Wildfire Preparedness and Prevention Resources

Wildfire Preparedness and Prevention Resources

Preparing for wildfires and knowing how to prevent them will help keep you and your family safe. Improving wildfire prevention and helping communities recover from wildfires is a major priority for Senator Kelly. 

Senator Kelly secured $8.25 billion in the Bipartisan Infrastructure Law to protect communities against wildfires, support wildfire recovery efforts, increase firefighter pay, and reduce hazardous fuels on federal, state, and tribal lands. Knowing that we can’t keep doing the same things and expect different results, he also introduced a bipartisan bill, which passed as part of the Bipartisan Infrastructure Law, to establish a blue ribbon commission to study and recommend wildland fire prevention, suppression, management, and post-fire rehabilitation policies.

Below are resources for Arizonans to help prevent and prepare for wildfires. 

Wildfire Prevention

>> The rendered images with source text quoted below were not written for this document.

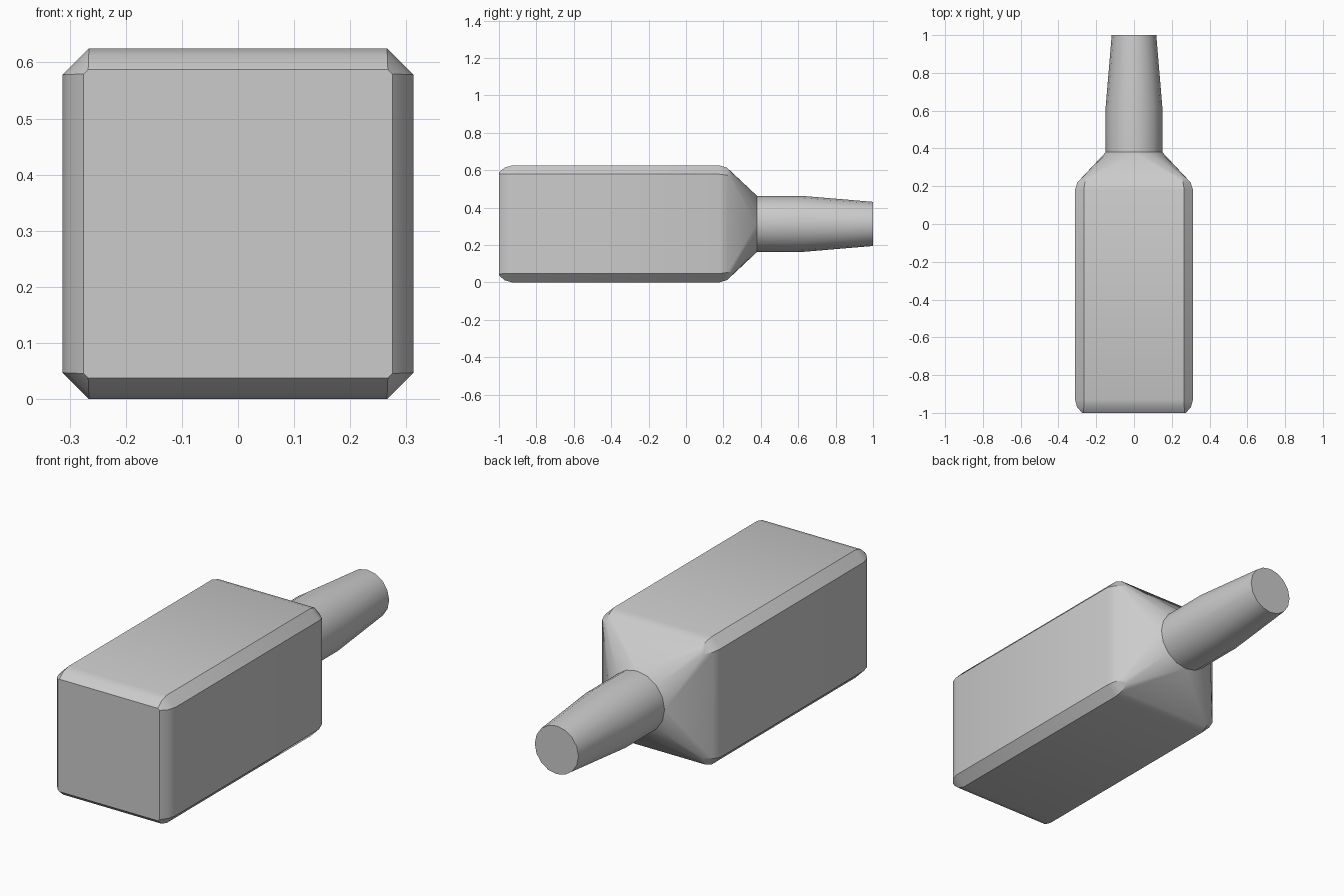
import bpy, bmesh, math

old = bpy.data.objects.get("Cube")
if old:
    bpy.data.objects.remove(old, do_unlink=True)

CENTRE = 0.3125
SIDES = 16

grey = bpy.data.materials.new("plain grey")
grey.use_nodes = True
colour = (0.6, 0.6, 0.6, 1)
grey.diffuse_color = colour
grey.node_tree.nodes["Principled BSDF"].inputs["Base Color"].default_value = colour


def chamfered_square(y, half, cut):
    """Eight points of a square across y with its corners cut off."""
    pts = []
    for sx, sz in ((1, 1), (-1, 1), (-1, -1), (1, -1)):
        pts.append((sx * half, y, CENTRE + sz * (half - cut)))
        pts.append((sx * (half - cut), y, CENTRE + sz * half))
    return pts


def circle(y, radius):
    return [(radius * math.cos(math.tau * i / SIDES), y,
             CENTRE + radius * math.sin(math.tau * i / SIDES)) for i in range(SIDES)]


def finish(name, bm):
    bmesh.ops.recalc_face_normals(bm, faces=bm.faces)
    mesh = bpy.data.meshes.new(name)
    bm.to_mesh(mesh)
    bm.free()
    mesh.materials.append(grey)
    obj = bpy.data.objects.new(name, mesh)
    bpy.context.collection.objects.link(obj)
    bpy.ops.object.select_all(action='DESELECT')
    obj.select_set(True)
    bpy.context.view_layer.objects.active = obj
    bpy.ops.object.shade_smooth_by_angle(angle=math.radians(30))


# Square body with softened edges and a shoulder drawn in to the neck
bm = bmesh.new()
sections = [(-1, 0.275, 0.008), (-0.97, 0.301, 0.035), (-0.93, 0.3125, 0.047),
            (0.18, 0.3125, 0.047), (0.22, 0.3, 0.04), (0.25, 0.27, 0.015)]
for section in sections:
    for p in chamfered_square(*section):
        bm.verts.new(p)
for p in circle(0.38, 0.15):
    bm.verts.new(p)
hull = bmesh.ops.convex_hull(bm, input=bm.verts)
bmesh.ops.delete(bm, geom=[v for v in bm.verts if not v.link_faces], context='VERTS')
bmesh.ops.dissolve_limit(bm, angle_limit=math.radians(0.5), verts=bm.verts, edges=bm.edges)
finish("body", bm)

# Round neck, straight at first and then tapering to a flat end
bm = bmesh.new()
rings = [[bm.verts.new(p) for p in circle(y, r)]
         for y, r in ((0.37, 0.15), (0.62, 0.15), (1, 0.118))]
for a, b in zip(rings, rings[1:]):
    for i in range(SIDES):
        j = (i + 1) % SIDES
        bm.faces.new((a[i], a[j], b[j], b[i]))
bm.faces.new(rings[0])
bm.faces.new(rings[-1])
finish("neck", bm)
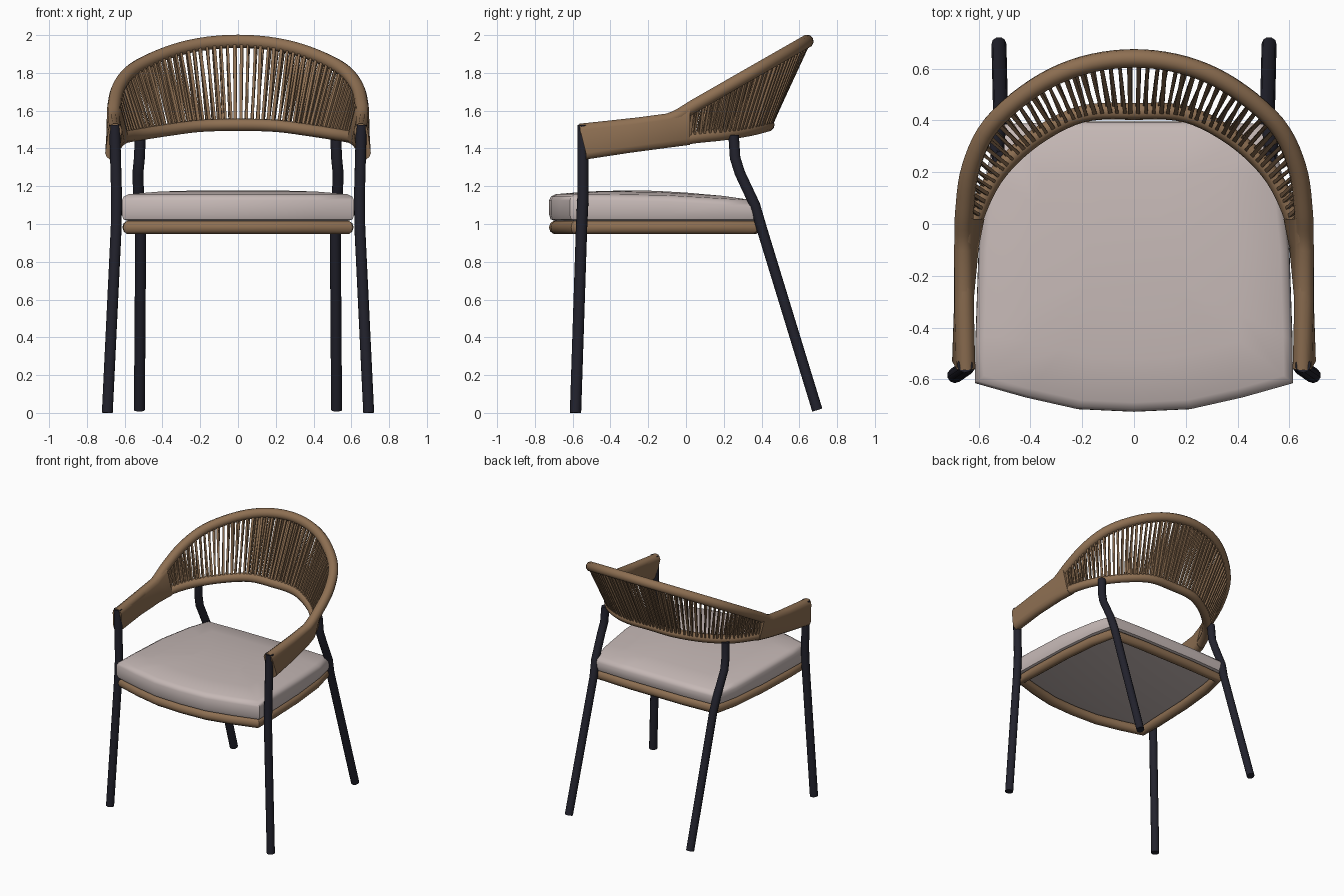
import bpy, bmesh, math, random
from mathutils import Vector as V

if "Cube" in bpy.data.objects:
    bpy.data.objects.remove(bpy.data.objects["Cube"])
random.seed(4)


def material(name, col):
    m = bpy.data.materials.new(name)
    m.diffuse_color = (*col, 1)
    m.use_nodes = True
    m.node_tree.nodes["Principled BSDF"].inputs["Base Color"].default_value = m.diffuse_color
    return m


WICKER = material("tan wicker", (0.27, 0.16, 0.085))
METAL = material("dark navy metal", (0.016, 0.016, 0.026))
FABRIC = material("pale fabric", (0.56, 0.48, 0.465))


def add_mesh(name, mesh, mat, angle=40):
    mesh.materials.clear()
    mesh.materials.append(mat)
    ob = bpy.data.objects.new(name, mesh)
    bpy.context.collection.objects.link(ob)
    bpy.ops.object.select_all(action='DESELECT')
    ob.select_set(True)
    bpy.context.view_layer.objects.active = ob
    bpy.ops.object.shade_smooth_by_angle(angle=math.radians(angle))
    return ob


def from_bm(name, bm, mat, angle=40):
    bmesh.ops.recalc_face_normals(bm, faces=bm.faces)
    me = bpy.data.meshes.new(name)
    bm.to_mesh(me)
    bm.free()
    return add_mesh(name, me, mat, angle)


def tube(name, pts, r, mat, closed=False):
    cu = bpy.data.curves.new(name, 'CURVE')
    cu.dimensions = '3D'
    cu.bevel_depth, cu.bevel_resolution, cu.use_fill_caps = r, 3, True
    sp = cu.splines.new('POLY')
    sp.points.add(len(pts) - 1)
    for p, c in zip(sp.points, pts):
        p.co = (*c, 1)
    sp.use_cyclic_u = closed
    tmp = bpy.data.objects.new("tmp", cu)
    bpy.context.collection.objects.link(tmp)
    bpy.context.view_layer.update()
    me = bpy.data.meshes.new_from_object(tmp.evaluated_get(bpy.context.evaluated_depsgraph_get()))
    bpy.data.objects.remove(tmp)
    return add_mesh(name, me, mat)


def smooth_path(pts, n=5):
    """Catmull-Rom through the points."""
    pts = [V(p) for p in pts]
    ext = [2 * pts[0] - pts[1]] + pts + [2 * pts[-1] - pts[-2]]
    out = []
    for i in range(1, len(ext) - 2):
        a, b, c, d = ext[i - 1:i + 3]
        for k in range(n):
            t = k / n
            out.append(0.5 * (2 * b + (c - a) * t + (2 * a - 5 * b + 4 * c - d) * t * t
                              + (3 * b - a - 3 * c + d) * t ** 3))
    return out + [pts[-1]]


def mirror_path(half):
    """Half path starts at x = 0; returns the full left-to-right path."""
    return [(-p[0], p[1], p[2]) for p in reversed(half[1:])] + list(half)


# rail paths, right half from back centre to arm front
up_xy = [(0, .64), (.2, .612), (.38, .53), (.55, .385), (.63, .22), (.655, .05)]
upper = [(x, y, 1.555 + (y + .08) * .572) for x, y in up_xy]
upper += [(.658, -.09, 1.553), (.655, -.3, 1.525), (.65, -.56, 1.497)]
lower = [(0, .435, 1.525), (.2, .425, 1.52), (.38, .335, 1.497), (.52, .205, 1.475),
         (.6, .06, 1.46), (.637, -.08, 1.44), (.657, -.3, 1.41), (.664, -.53, 1.378)]
up_path = smooth_path(mirror_path(upper))
lo_path = smooth_path(mirror_path(lower))
tube("upper_rail", up_path, .036, WICKER)
tube("lower_rail", lo_path, .033, WICKER)


# woven strands between the rails
def resample(path, n, ymin=-.05):
    pts = [p for p in path if p.y > ymin]
    d = [0]
    for a, b in zip(pts, pts[1:]):
        d.append(d[-1] + (b - a).length)
    out, j = [], 0
    for i in range(n):
        s = d[-1] * i / (n - 1)
        while j < len(d) - 2 and d[j + 1] < s:
            j += 1
        out.append(pts[j].lerp(pts[j + 1], (s - d[j]) / (d[j + 1] - d[j])))
    return out


N = 62
tops, bots = resample(up_path, N), resample(lo_path, N)
bm = bmesh.new()
for i in range(N):
    side = (tops[min(i + 1, N - 1)] - tops[max(i - 1, 0)]).normalized()
    for layer in (-1, 1):
        a = tops[i] + side * (random.uniform(-.005, .005) + layer * .004)
        b = bots[i] + side * (random.uniform(-.005, .005) - layer * .004)
        out = side.cross(b - a).normalized()
        a, b = a + out * layer * .014, b + out * layer * .014
        w, t = random.uniform(.006, .009), .007
        ring = [[bm.verts.new(p + side * w * u + out * t * v)
                 for u, v in ((-1, -1), (1, -1), (1, 1), (-1, 1))] for p in (a, b)]
        for k in range(4):
            bm.faces.new((ring[0][k], ring[0][k - 1], ring[1][k - 1], ring[1][k]))
        bm.faces.new(ring[0])
        bm.faces.new(ring[1])
from_bm("woven_strands", bm, WICKER, 20)


# wrapped arm panels: rounded band lofted between the two rails
def arm(name, s):
    bm = bmesh.new()
    rings = []
    for top, bot in (((.655, .02, 1.605), (.615, .02, 1.452)), ((.658, -.09, 1.553), (.637, -.09, 1.438)),
                     ((.657, -.3, 1.525), (.658, -.3, 1.41)), ((.65, -.56, 1.497), (.666, -.53, 1.375))):
        ring = []
        for c, a0 in ((top, 0), (bot, math.pi)):
            for k in range(6):
                a = a0 + math.pi * k / 5
                ring.append(bm.verts.new((s * (c[0] + .037 * math.cos(a)), c[1], c[2] + .035 * math.sin(a))))
        rings.append(ring)
    for p, q in zip(rings, rings[1:]):
        for k in range(12):
            bm.faces.new((p[k], p[k - 1], q[k - 1], q[k]))
    bm.faces.new(rings[0])
    bm.faces.new(rings[-1])
    from_bm(name, bm, WICKER)


# arms and legs on both sides
for s, label in ((-1, "left"), (1, "right")):
    arm(label + "_arm", s)
    tube(label + "_front_leg", [(s * .692, -.585, 0), (s * .645, -.553, .98), (s * .643, -.545, 1.15),
                                (s * .653, -.545, 1.525)], .03, METAL)
    tube(label + "_rear_leg", [(s * .522, .695, .015), (s * .515, .4, .98), (s * .525, .365, 1.1),
                               (s * .53, .285, 1.27), (s * .522, .26, 1.35), (s * .517, .252, 1.47)], .029, METAL)

# seat outline, shared by frame and cushion
half = [(0, -.725), (.22, -.715), (.42, -.67), (.615, -.615), (.612, -.45), (.6, -.1), (.57, .2), (.53, .385),
        (.25, .395), (0, .395)]
outline = half + [(-x, y) for x, y in reversed(half[1:-1])]


def inset(p, d):
    return (p[0] * (1 - d / .6), -.16 + (p[1] + .16) * (1 - d / .56))


tube("seat_frame", [(*inset(p, .036), .982) for p in outline], .037, WICKER, closed=True)

# cushion: stacked rings with a soft edge and slight crown, lower at the back
bm = bmesh.new()
rings = []
for d, z in ((.035, 1.015), (.008, 1.025), (0, 1.05), (0, 1.125), (.01, 1.145), (.035, 1.158), (.2, 1.172), (.4, 1.178)):
    ring = []
    for p in outline:
        x, y = inset(p, d)
        drop = .035 * max(0, y + .2) / .6 if z > 1.1 else 0
        ring.append(bm.verts.new((x, y, z - drop)))
    rings.append(ring)
for p, q in zip(rings, rings[1:]):
    for k in range(len(p)):
        bm.faces.new((p[k - 1], p[k], q[k], q[k - 1]))
bm.faces.new(rings[0])
bm.faces.new(rings[-1])
from_bm("seat_cushion", bm, FABRIC, 50)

The high temperatures, high winds, and prolonged drought contribute to Arizona’s extremely dry climate, which makes our state more susceptible to dangerous wildfires. We all have a role to play in preventing wildfires. Here are some important tips from Arizona Interagency Wildfire Prevention:
  • Check the weather and plan accordingly.​​ Visit this National Weather Service map to see if there are any active fire watches, warnings or advisories. You can visit this interactive map to learn about fire and burning restrictions in a particular area.
  • Take plenty of water for cooking, drinking AND putting out your campfire (when and where burning a fire is permitted). You can check for more information about “No Burn Days” in your area by visiting the Arizona Department of Environmental Quality (ADEQ) website.
  • Choose an area cleared to mineral soil and free of overhanging or surrounding vegetation. Making sure that you choose an area that is large enough and free of debris on the ground will help prevent your fire from unintentionally spreading.
  • Never burn when windy. High winds and fire are not a good combination and can contribute to starting a wildfire. Remember to burn cautiously and responsibly.
  • Never leave your fire unattended. Make sure you stay close to your fire and ensure you monitor it. If you are leaving your burning area, make sure you put out your fire properly and entirely.
  • Create defensible space around your home. Add fire resistant plants and space plants to slow the spread of fire from plant to plant. Place wood piles and wooden picnic tables well away from buildings. Keep roofs free of needles and leaves. Screen openings under decks and attic and foundation vents.
  • Be sure that all vehicles and equipment are in excellent working order. Safety chains or other trailer equipment must not drag or dangle. These items can get hot or create sparks. Don’t park a car in tall grass or over shrubs or vegetation. It’s always a good idea to keep a fire extinguisher in your vehicle.
  • Remember that the use of certain ammunition and targets during dry and hot weather conditions could ignite a wildfire. Use these items with additional caution during times of high fire risk. Minimize the risk of fires by avoiding steel jacketed ammunition, ammunition with steel-core components. Exploding targets and tracer ammunition are prohibited on federally and state managed public lands in Arizona year-round.
  • Properly extinguish cigarettes. Never walk away and leave a burning cigarette behind. Make sure any discarded cigarettes are fully extinguished and disposed of properly.
  • Fireworks and explosives are prohibited. Fireworks and explosives are not permitted on federal or state managed public lands across Arizona. It’s best to leave fireworks to the professionals.
  • Report all fires to 911. If you see a wildfire, alert the local authorities immediately.
  • Educate friends, family, and neighbors. Share these fire prevention tips with members of your community.

Wildfire Preparedness

Arizona is experiencing wildfires with increased frequency and intensity. In 2021 alone, over 500,000 acres burned in Arizona, damaging homes, small businesses, and agricultural properties. Here are resources that will help Arizonans stay prepared and informed about wildfire preparedness.


National and Local Wildfire and Weather News

Social media accounts to follow for Arizona wildfire updates:

Please visit the Arizona Interagency Wildfire Prevention website for additional resources. 

If you have been impacted by a wildfire and need help accessing resources to assist you, please contact our office.